● **TASK DETAILS**
Reproduce the entries below exactly, but only from the line containing "0.012, LID, SIDES)" to the line containing "rings = [ring(bm, r, h) for r, h in", inclusive.

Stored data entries
◆ ◆ ◆ ◆ ◆
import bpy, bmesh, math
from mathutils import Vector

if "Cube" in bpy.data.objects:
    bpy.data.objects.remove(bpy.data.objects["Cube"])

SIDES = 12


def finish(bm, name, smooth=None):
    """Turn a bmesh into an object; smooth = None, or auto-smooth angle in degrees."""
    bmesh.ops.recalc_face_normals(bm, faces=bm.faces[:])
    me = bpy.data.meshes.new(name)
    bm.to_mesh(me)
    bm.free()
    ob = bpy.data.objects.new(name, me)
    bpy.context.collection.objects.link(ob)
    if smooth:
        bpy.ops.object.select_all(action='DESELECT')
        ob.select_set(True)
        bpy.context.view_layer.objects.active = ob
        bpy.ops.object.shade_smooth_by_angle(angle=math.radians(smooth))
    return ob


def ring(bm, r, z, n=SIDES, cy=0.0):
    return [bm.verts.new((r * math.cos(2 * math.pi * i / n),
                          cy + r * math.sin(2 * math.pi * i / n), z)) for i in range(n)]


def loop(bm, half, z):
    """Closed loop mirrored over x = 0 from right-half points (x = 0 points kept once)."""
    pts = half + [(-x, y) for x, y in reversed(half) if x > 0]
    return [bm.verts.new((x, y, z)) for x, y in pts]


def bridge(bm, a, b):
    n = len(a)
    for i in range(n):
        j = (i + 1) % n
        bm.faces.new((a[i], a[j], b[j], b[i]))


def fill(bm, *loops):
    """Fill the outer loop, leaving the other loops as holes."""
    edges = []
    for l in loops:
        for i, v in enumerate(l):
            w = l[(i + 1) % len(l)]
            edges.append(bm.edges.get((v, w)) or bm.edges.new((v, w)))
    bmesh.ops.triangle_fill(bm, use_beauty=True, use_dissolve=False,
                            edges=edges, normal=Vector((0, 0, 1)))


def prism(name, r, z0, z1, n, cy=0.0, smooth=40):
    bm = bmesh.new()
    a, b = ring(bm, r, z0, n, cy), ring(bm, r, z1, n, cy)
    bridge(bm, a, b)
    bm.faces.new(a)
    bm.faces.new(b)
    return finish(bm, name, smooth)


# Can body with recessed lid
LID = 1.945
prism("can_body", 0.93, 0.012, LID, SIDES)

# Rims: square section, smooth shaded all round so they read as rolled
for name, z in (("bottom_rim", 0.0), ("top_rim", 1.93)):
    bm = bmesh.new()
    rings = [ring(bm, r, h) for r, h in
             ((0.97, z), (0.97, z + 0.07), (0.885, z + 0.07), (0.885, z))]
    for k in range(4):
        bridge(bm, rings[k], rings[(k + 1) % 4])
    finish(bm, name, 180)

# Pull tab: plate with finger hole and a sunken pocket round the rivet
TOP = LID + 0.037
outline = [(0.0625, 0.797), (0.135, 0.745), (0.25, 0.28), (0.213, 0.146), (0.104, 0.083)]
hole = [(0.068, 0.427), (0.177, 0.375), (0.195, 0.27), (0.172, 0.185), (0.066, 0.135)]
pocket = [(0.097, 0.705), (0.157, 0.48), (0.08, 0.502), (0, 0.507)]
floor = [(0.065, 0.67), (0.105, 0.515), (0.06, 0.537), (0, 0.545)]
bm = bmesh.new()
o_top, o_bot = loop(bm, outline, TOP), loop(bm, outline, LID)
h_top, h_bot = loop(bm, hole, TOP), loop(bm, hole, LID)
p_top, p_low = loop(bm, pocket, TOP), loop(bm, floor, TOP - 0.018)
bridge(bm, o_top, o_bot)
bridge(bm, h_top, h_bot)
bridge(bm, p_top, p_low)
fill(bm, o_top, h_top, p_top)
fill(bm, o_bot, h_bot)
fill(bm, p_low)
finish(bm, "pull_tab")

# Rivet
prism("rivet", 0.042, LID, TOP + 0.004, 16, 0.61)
◆ ◆ ◆ ◆ ◆
● **ANSWER SPACE**
prism("can_body", 0.93, 0.012, LID, SIDES)

# Rims: square section, smooth shaded all round so they read as rolled
for name, z in (("bottom_rim", 0.0), ("top_rim", 1.93)):
    bm = bmesh.new()
    rings = [ring(bm, r, h) for r, h in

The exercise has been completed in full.